15 March 2019 Anthony Eldridge-Rogers

There usually comes a point in my coaching with someone where they turn up to a coaching session feeling a bit down or angry or shameful or a combination of all three. This comes about because they have found themselves repeating a behaviour or set of behaviours that they have done before and which they had hoped or believed that they would not repeat.

You may have had the experience yourself. I certainly have! In fact I have never met anyone who had not repeated something they did not want to of some kind.

It is rare though to find someone who does not tend to feel bad about repetition that they perceive as one they ought not be making. But that negative response can often get in the way of what repetition can teach us about ourselves and who we are.

So here are the steps that a coach can use to manage such a crisis in a coaching relationship.

1. Process the feelings but don’t try to explain them away or ‘fix’ them

It usually involves difficult feelings when we repeat a behaviour we have stepped away from or decided to not repeat. But we need to talk about these feelings with a view to accepting them rather than trying to explain why we feel them. What usually has happened is that we have identified that we have been unable to keep an agreement with ourselves that we have made. So we feel a variety of things that include feeling out of control, not having dominion over ourselves. It causes anxiety because we fear what this implies. It means too that we sometimes see ourselves as the people we are, as opposed to the person we believe ourselves to be. So when coaching someone going through this there can be many different feelings intermingled.

Guide your client away from rationalisation at this point and stick to just articulating the feelings and helping them dissipate.

2. Don’t get caught up in the blame game

People subtly try to apportion blame for the situation. They will talk about how other influences did not help them and that can sometimes creep over into blame. Don′t get caught by that and steer the coaching onto the facts. Which leads to:

3. Look for the road to the behaviour and the signposts along it

Our lives are a process of decision and steps, choices made in an endless string. Retrace the timeline before the behaviour your client chose that they are regretting. Mark out with them the feelings, the decisions and the choices they made.

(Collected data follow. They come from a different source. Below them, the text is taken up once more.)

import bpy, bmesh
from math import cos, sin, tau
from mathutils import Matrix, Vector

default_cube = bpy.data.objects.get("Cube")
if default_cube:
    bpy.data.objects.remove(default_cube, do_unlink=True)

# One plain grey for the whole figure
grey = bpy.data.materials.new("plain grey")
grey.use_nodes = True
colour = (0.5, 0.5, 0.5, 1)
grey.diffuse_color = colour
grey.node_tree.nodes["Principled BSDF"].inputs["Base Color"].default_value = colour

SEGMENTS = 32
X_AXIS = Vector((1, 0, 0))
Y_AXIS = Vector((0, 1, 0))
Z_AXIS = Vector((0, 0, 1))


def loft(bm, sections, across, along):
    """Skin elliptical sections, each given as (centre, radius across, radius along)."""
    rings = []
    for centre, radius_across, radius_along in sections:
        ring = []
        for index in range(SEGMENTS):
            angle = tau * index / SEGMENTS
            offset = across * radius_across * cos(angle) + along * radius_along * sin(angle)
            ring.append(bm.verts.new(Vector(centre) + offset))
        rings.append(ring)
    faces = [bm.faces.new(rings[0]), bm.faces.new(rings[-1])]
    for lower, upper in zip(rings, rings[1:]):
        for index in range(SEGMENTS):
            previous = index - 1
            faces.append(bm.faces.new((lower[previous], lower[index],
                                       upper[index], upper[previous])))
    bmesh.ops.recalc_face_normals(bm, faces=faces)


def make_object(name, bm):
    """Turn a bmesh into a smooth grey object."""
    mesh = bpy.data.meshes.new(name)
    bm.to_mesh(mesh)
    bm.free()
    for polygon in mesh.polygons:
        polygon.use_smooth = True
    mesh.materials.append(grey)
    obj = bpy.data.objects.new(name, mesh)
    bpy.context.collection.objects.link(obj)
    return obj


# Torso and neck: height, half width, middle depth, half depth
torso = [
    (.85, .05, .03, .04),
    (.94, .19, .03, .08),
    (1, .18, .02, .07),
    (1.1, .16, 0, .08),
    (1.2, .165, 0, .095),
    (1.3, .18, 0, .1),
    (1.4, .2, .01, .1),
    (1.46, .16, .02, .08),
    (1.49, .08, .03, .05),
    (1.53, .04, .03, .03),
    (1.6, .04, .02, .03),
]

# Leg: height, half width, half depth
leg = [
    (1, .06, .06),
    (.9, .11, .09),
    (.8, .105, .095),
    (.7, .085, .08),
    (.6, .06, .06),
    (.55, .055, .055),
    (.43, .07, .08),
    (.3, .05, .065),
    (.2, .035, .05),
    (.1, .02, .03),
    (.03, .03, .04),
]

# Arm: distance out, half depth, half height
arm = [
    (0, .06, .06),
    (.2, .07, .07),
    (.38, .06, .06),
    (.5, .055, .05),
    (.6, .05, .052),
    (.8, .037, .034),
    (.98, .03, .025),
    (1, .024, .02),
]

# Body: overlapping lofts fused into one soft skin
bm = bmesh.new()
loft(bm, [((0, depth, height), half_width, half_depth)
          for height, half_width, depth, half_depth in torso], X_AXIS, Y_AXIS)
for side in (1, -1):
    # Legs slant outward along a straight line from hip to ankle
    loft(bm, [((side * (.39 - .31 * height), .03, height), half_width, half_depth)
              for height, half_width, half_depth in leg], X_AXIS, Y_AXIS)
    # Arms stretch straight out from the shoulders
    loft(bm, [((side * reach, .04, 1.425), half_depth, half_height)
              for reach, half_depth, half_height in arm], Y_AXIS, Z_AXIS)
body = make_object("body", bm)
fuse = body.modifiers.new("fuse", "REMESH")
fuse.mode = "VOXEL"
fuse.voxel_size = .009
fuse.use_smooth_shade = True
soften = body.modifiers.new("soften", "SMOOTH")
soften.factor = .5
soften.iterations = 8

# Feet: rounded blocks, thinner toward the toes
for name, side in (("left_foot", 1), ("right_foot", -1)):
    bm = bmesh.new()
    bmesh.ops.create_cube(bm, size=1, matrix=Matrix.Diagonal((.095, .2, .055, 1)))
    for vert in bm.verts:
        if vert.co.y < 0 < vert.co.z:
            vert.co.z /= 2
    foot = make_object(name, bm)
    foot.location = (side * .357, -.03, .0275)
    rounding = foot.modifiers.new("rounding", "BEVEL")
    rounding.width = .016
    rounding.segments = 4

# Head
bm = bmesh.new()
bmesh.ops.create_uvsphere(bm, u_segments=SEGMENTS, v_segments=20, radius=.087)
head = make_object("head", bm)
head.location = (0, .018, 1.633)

Go slowly and take your time. Look for where there were decisions that were familiar responses to situations.

4. Look for the benefits

The motivations are always emotional. We think we make decisions with our heads but we don’t, we make them with our feelings. And the benefits we experience are emotional. So all behaviours have an actual or anticipated emotional outcome. As each choice is made, your clients are looking for emotional benefit. Either to create a feeling or avoid another.

Work with your clients to consider how their feelings are directing and moving them along.

5. Hold a focus on learning

Encourage your client to see the work you are doing as a learning process. Keep bringing their attention to what they are learning and discovering about themselves as they investigate their choices.

6. Create alternative behaviours to replace the unwanted ones

Replay the sequence of events and create clear easy to understand alternative behaviours at significant moments. Keep track of those and make them into a list with your client. This list is the "go-to resource" for them that they can use when they find themselves at the same points in the future (which they will).

7. Create structures to reinforce them

These behaviours can be linked to structures, reminders and visual or other type of clues.

Have your client spend time (sometimes over a few sessions).

In this way by the time you are some way away from the time where they were feeling regret and shame and most likely anger at themselves they will be deep into understanding and insight. That makes the so-called mistake a learning experience. If the process goes well they may well even see it as something that they can feel glad they repeated for all the learning they got from it.

8. Forgive and laugh